The novelty of Ebola, coupled with its rapid death toll in recent months, has created an enabling environment for rumors, misinformation and superstition to spread among West Africans.
A new campaign is underway to convince West Africans that Ebola is a virus, and not a curse. Many in West Africa believe that the illness is the result of a curse and that those associating with the victim or the victim’s family will fall under the curse as well.
Because many West Africans see Ebola as a “curse” rather than a medical illness, health workers have to fight to get Ebola patients to come forward for treatment.
In addition to superstitions surrounding the supposed supernatural origins of Ebola, many West Africans do not trust the healthcare professionals attempting to address the epidemic.
Many fear that the doctors treating those suffering from Ebola will harvest the bodies of the dying for organs. Some even believe that doctors are killing Ebola patients once they are taken to the hospital.
Another common belief is that Ebola is a punishment for sexual promiscuity. This particular rumor, possibly due to a comparison between Ebola and HIV, has contributed to a strong stigma against Ebola survivors.
Due to the high fatality rate of Ebola, and the stigma associated with those suffering from Ebola, many people don’t see the point of seeking medical treatment. Communities tends to shun those with the disease because of its highly contagious nature.
Local traditional funeral customs also present a challenge to containing Ebola, as many involve washing and cleaning the dead before burial. Such cultural practices are very strong and it is difficult to convince individuals to give up symbolic rituals that have been in their family for generations.
A new animation created for use in West Africa aims to dispel the myths about how Ebola is spread. The video also promotes prevention of the disease.
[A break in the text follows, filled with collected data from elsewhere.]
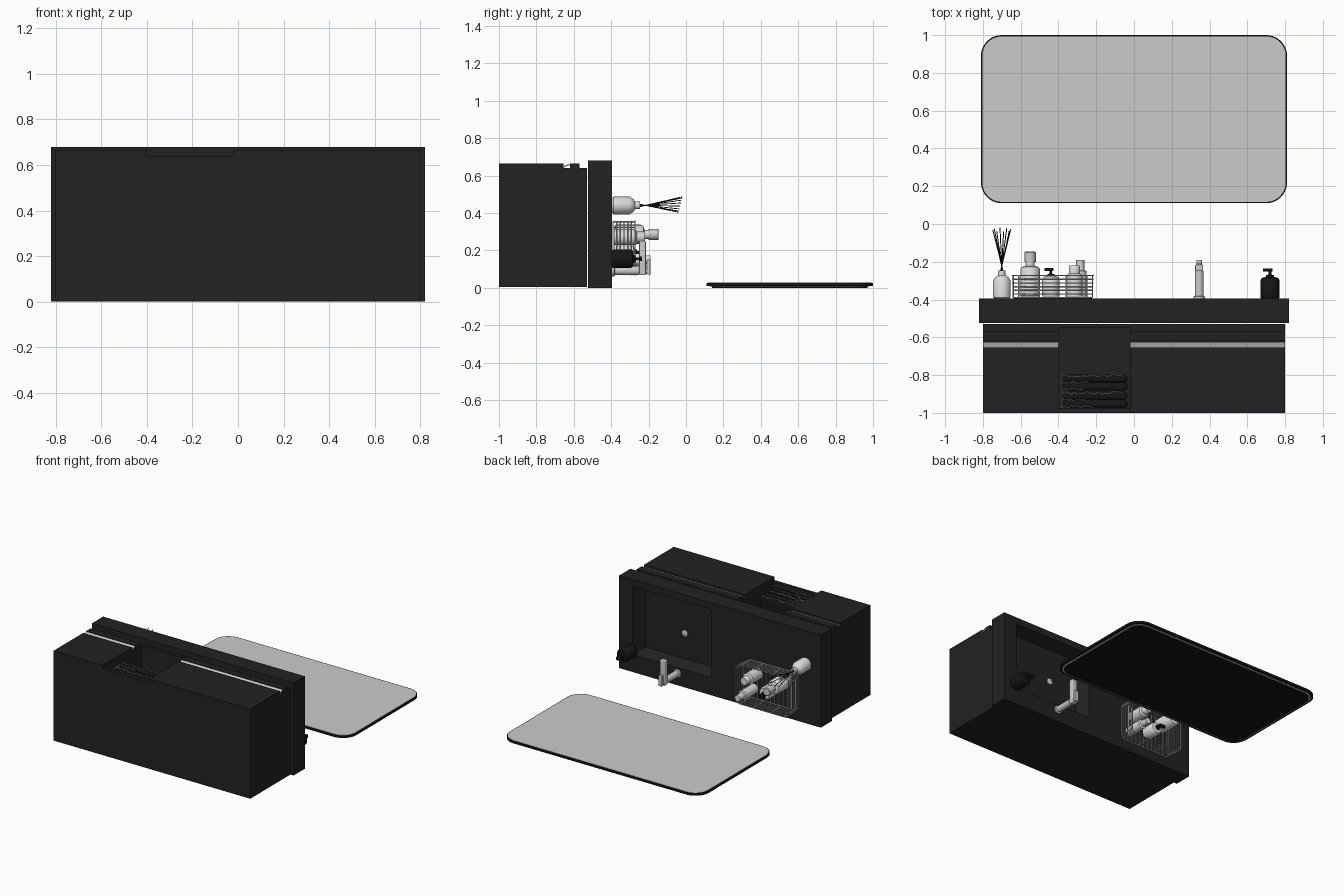
import bpy, bmesh, math, random
from mathutils import Vector

random.seed(4)
old = bpy.data.objects.get("Cube")
if old:
    bpy.data.objects.remove(old, do_unlink=True)


def material(name, v, rough=0.5):
    m = bpy.data.materials.new(name)
    m.use_nodes = True
    m.diffuse_color = (v, v, v, 1)
    node = m.node_tree.nodes["Principled BSDF"]
    node.inputs["Base Color"].default_value = (v, v, v, 1)
    node.inputs["Roughness"].default_value = rough
    return m


DARK = material("charcoal", 0.016)
BLACK = material("black", 0.008)
WHITE = material("white", 0.72)
METAL = material("pale metal", 0.6)
GLASS = material("mirror grey", 0.6)
GREY = material("towel grey", 0.2)


def finish(bm, name, mat, smooth=False):
    bmesh.ops.recalc_face_normals(bm, faces=bm.faces)
    me = bpy.data.meshes.new(name)
    bm.to_mesh(me)
    bm.free()
    ob = bpy.data.objects.new(name, me)
    bpy.context.collection.objects.link(ob)
    me.materials.append(mat)
    if smooth:
        bpy.ops.object.select_all(action='DESELECT')
        ob.select_set(True)
        bpy.context.view_layer.objects.active = ob
        bpy.ops.object.shade_smooth_by_angle(angle=math.radians(40))
    return ob


def loft(name, loops, mat, smooth=False):
    """Skin a stack of equal-length point loops and cap both ends."""
    bm = bmesh.new()
    rows = [[bm.verts.new(p) for p in loop] for loop in loops]
    n = len(rows[0])
    for a, b in zip(rows, rows[1:]):
        for i in range(n):
            j = (i + 1) % n
            bm.faces.new((a[i], a[j], b[j], b[i]))
    bm.faces.new(rows[0])
    bm.faces.new(rows[-1])
    return finish(bm, name, mat, smooth)


def rect(x0, x1, z0, z1, y):
    return [(x0, y, z0), (x1, y, z0), (x1, y, z1), (x0, y, z1)]


def box(name, x0, x1, y0, y1, z0, z1, mat, bevel=0):
    ob = loft(name, [rect(x0, x1, z0, z1, y0), rect(x0, x1, z0, z1, y1)], mat)
    if bevel:
        mod = ob.modifiers.new("soft edges", 'BEVEL')
        mod.width, mod.segments = bevel, 5
        for p in ob.data.polygons:
            p.use_smooth = True
    return ob


def lathe(name, x, z, profile, mat, n=24):
    """Turn (radius, y) pairs about an axis along y."""
    ang = [2 * math.pi * i / n for i in range(n)]
    return loft(name, [[(x + r * math.cos(a), y, z + r * math.sin(a)) for a in ang]
                       for r, y in profile], mat, True)


def wires(name, paths, radius, mat):
    """Round wires; each path is (points, closed)."""
    cu = bpy.data.curves.new(name, 'CURVE')
    cu.dimensions = '3D'
    cu.bevel_depth, cu.bevel_resolution, cu.use_fill_caps = radius, 1, True
    for pts, closed in paths:
        sp = cu.splines.new('POLY')
        sp.points.add(len(pts) - 1)
        for p, co in zip(sp.points, pts):
            p.co = (*co, 1)
        sp.use_cyclic_u = closed
    cu.materials.append(mat)
    ob = bpy.data.objects.new(name, cu)
    bpy.context.collection.objects.link(ob)


def rounded(cx, cy, hx, hy, r, n=8):
    """Rounded rectangle outline as flat pairs."""
    pts = []
    for k, (sx, sy) in enumerate([(1, 1), (-1, 1), (-1, -1), (1, -1)]):
        for i in range(n + 1):
            a = math.pi / 2 * (k + i / n)
            pts.append((cx + sx * (hx - r) + r * math.cos(a),
                        cy + sy * (hy - r) + r * math.sin(a)))
    return pts


# Cabinet carcass with an open niche
TOP = -0.53
box("cabinet_left_bay", -0.02, 0.8, -1, TOP, 0.005, 0.64, DARK)
box("cabinet_right_bay", -0.8, -0.4, -1, TOP, 0.005, 0.64, DARK)
box("niche_back", -0.4, -0.02, -1, TOP, 0.005, 0.3, DARK)
box("niche_floor", -0.4, -0.02, -1, -0.975, 0.3, 0.64, DARK)
box("niche_ceiling", -0.4, -0.02, -0.55, TOP, 0.3, 0.64, DARK)

# Drawer fronts with slanted pale grip strips
for side, x0, x1 in (("left", -0.02, 0.8), ("right", -0.8, -0.4)):
    box(side + "_drawer_front", x0, x1, -1, -0.655, 0.64, 0.665, DARK)
    box(side + "_upper_rail", x0, x1, -0.62, -0.57, 0.64, 0.665, DARK)
    section = [(-0.655, 0.642), (-0.624, 0.655), (-0.624, 0.663), (-0.655, 0.65)]
    loft(side + "_grip_strip", [[(x, y, z) for y, z in section] for x in (x0, x1)], METAL)

# Countertop with sunken basin
loft("countertop_basin", [rect(-0.82, 0.82, 0, 0.68, -0.525),
                          rect(-0.82, 0.82, 0, 0.68, -0.395),
                          rect(0.07, 0.71, 0.13, 0.63, -0.395),
                          rect(0.11, 0.67, 0.16, 0.60, -0.485)], DARK)
lathe("drain", 0.345, 0.35, [(0.022, -0.486), (0.022, -0.478), (0.012, -0.474)], METAL)

# Faucet
lathe("faucet_base", 0.345, 0.09, [(0.03, -0.396), (0.03, -0.385), (0.023, -0.38)], METAL)
lathe("faucet_body", 0.345, 0.09, [(0.023, -0.385), (0.023, -0.25)], METAL)
box("faucet_spout", 0.324, 0.366, -0.25, -0.215, 0.067, 0.25, METAL, 0.006)
box("faucet_lever", 0.33, 0.36, -0.21, -0.19, 0.07, 0.15, METAL, 0.004)
lathe("faucet_lever_pin", 0.345, 0.09, [(0.016, -0.217), (0.016, -0.208)], METAL)


def pump_bottle(name, x, z, r, y0, y1, tip, body, pump):
    lathe(name + "_body", x, z, [(r * 0.95, y0), (r, y0 + 0.006), (r, y1 - 0.012),
                                 (r * 0.85, y1), (r * 0.35, y1 + 0.006)], body)
    lathe(name + "_collar", x, z, [(r * 0.4, y1), (r * 0.4, y1 + 0.015), (r * 0.14, y1 + 0.017),
                                   (r * 0.14, tip - 0.014)], pump)
    box(name + "_nozzle", x - r * 0.75, x + r * 0.28, tip - 0.016, tip,
        z - r * 0.25, z + r * 0.25, pump, 0.003)


pump_bottle("soap_dispenser", 0.72, 0.155, 0.05, -0.395, -0.285, -0.235, BLACK, BLACK)

# Reed diffuser
lathe("diffuser_bottle", -0.7, 0.44, [(0.04, -0.395), (0.047, -0.388), (0.047, -0.3),
                                      (0.035, -0.282), (0.02, -0.272), (0.02, -0.245)], WHITE)
reeds = []
for i in range(8):
    a = 2 * math.pi * i / 8 + 0.2
    c, s = math.cos(a), math.sin(a)
    reeds.append(([(-0.7 - 0.012 * c, -0.27, 0.44 - 0.012 * s),
                   (-0.7 + 0.048 * c, -0.03 + 0.01 * s, 0.445 + 0.042 * s)], False))
wires("diffuser_reeds", reeds, 0.0025, BLACK)

# Wire basket
paths = []
for i in range(7):
    y = -0.39 + 0.0195 * i
    out = 0.001 * i
    paths.append(([(px, y, pz) for px, pz in
                   rounded(-0.43, 0.213, 0.208 + out, 0.138 + out, 0.03, 5)], True))
for px, pz in rounded(-0.43, 0.213, 0.21, 0.14, 0.03, 1):
    paths.append(([(px, -0.39, pz), (px, -0.273, pz)], False))
for i in range(12):
    px = -0.62 + 0.0345 * i
    paths.append(([(px, -0.39, 0.076), (px, -0.39, 0.35)], False))
for px in (-0.5, -0.36):
    for pz in (0.074, 0.352):
        paths.append(([(px, -0.39, pz), (px, -0.273, pz)], False))
wires("wire_basket", paths, 0.0035, METAL)

# Toiletries in the basket
lathe("tall_bottle", -0.55, 0.285, [(0.045, -0.385), (0.052, -0.378), (0.052, -0.24),
                                    (0.045, -0.228), (0.024, -0.222), (0.024, -0.2)], WHITE)
lathe("tall_bottle_cap", -0.55, 0.285, [(0.03, -0.2), (0.03, -0.15), (0.026, -0.146)], METAL)
pump_bottle("lotion", -0.44, 0.19, 0.046, -0.385, -0.28, -0.232, WHITE, BLACK)
lathe("left_tube", -0.285, 0.15, [(0.034, -0.385), (0.034, -0.25), (0.022, -0.245),
                                  (0.022, -0.19)], WHITE)
lathe("short_jar", -0.315, 0.27, [(0.042, -0.385), (0.042, -0.27), (0.03, -0.262),
                                  (0.03, -0.225), (0.026, -0.22)], WHITE)

# Folded towels with pale fringes in the niche
for k, y in enumerate((-0.973, -0.882)):
    for j in range(2):
        yy = y + 0.042 * j
        box("towel_%d_fold_%d" % (k, j), -0.375, -0.035, yy, yy + 0.044,
            0.32, 0.61, BLACK, 0.018)
    fringe = []
    for j in range(3):
        yy = y + 0.006 + 0.036 * j
        end = -0.06 if j == 2 else -0.2 - 0.08 * random.random()
        pts = []
        for i in range(24):
            t = i / 23
            pts.append((-0.385 + t * (end + 0.385),
                        yy + random.uniform(-0.007, 0.007), 0.612 + random.uniform(-0.008, 0.006)))
        fringe.append((pts, False))
    fringe.append(([(-0.383 + random.uniform(-0.006, 0.006), y + 0.088 * i / 12, 0.608)
                    for i in range(13)], False))
    wires("towel_%d_fringe" % k, fringe, 0.004, GREY)


# Mirror panel with dark frame, light band behind and reflective face
def slab(name, inset, z0, z1, mat):
    outline = rounded(0, 0.555, 0.81 - inset, 0.445 - inset, 0.11 - inset, 10)
    loft(name, [[(px, py, z) for px, py in outline] for z in (z0, z1)], mat, True)


slab("mirror_back", 0.03, 0.0, 0.012, BLACK)
slab("mirror_light_band", 0.018, 0.006, 0.012, METAL)
slab("mirror_frame", 0, 0.01, 0.026, BLACK)
slab("mirror_face", 0.007, 0.024, 0.028, GLASS)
Watch the animated video “Ebola: A Poem for the Living,” created by Chocolate Moose Media and mobile-health-education innovator iHeed in collaboration with United Methodist Communications.